Editorial: Who’s washed-up

SWUGs often take pride in refusing to conform to social expectations, however, they need to be careful when describing themselves as “washed-up”

The recent popularization of the term “SWUG,” or “Senior Washed-Up Girl,” may have defined senior year for some at college. In publishing our own version, the writer sought to use the term SWUG ironically, not to define her image as “washed-up.” Upon reflection, we realized some may have taken the phrase more literally. The use of the phrase “washed-up” could make SWUG seem like an insult to women who choose not to focus on conforming to social and gender norms.

It seems as though there is nothing a woman can wear without being shamed. If she wears a short skirt and heels, then people call her a slut — but if she wears sweatpants and a hoodie, then she’s “washed-up.” Meanwhile, a man can dress however he wants without facing the same judgement.
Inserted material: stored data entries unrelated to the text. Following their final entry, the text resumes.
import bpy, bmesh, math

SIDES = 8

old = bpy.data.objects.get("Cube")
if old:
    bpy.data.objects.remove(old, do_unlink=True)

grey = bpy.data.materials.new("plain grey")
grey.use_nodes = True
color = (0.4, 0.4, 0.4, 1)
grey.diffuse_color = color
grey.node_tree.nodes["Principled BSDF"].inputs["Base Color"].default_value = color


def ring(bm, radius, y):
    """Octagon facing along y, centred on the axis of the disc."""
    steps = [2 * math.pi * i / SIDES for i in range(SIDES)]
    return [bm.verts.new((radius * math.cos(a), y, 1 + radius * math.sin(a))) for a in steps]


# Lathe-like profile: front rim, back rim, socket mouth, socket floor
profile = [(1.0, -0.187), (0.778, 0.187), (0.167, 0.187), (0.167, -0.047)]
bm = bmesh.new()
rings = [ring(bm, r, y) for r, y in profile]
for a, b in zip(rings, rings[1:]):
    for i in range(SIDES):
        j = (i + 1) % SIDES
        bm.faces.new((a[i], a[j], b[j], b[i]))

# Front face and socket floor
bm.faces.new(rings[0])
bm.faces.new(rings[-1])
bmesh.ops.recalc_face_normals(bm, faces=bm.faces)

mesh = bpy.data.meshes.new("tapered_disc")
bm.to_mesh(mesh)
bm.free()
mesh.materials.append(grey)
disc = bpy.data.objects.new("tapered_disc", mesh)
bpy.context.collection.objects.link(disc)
Many women who define themselves as SWUGs do so with a sense of pride; they’ll laugh at this phase post-college. While the SWUG life is about not caring what others think, the term creates a negative perception of women. People should consider what it actually means to be “washed-up” and be careful about self-identifying as a SWUG because it can create stereotypes about all females in their last year of college.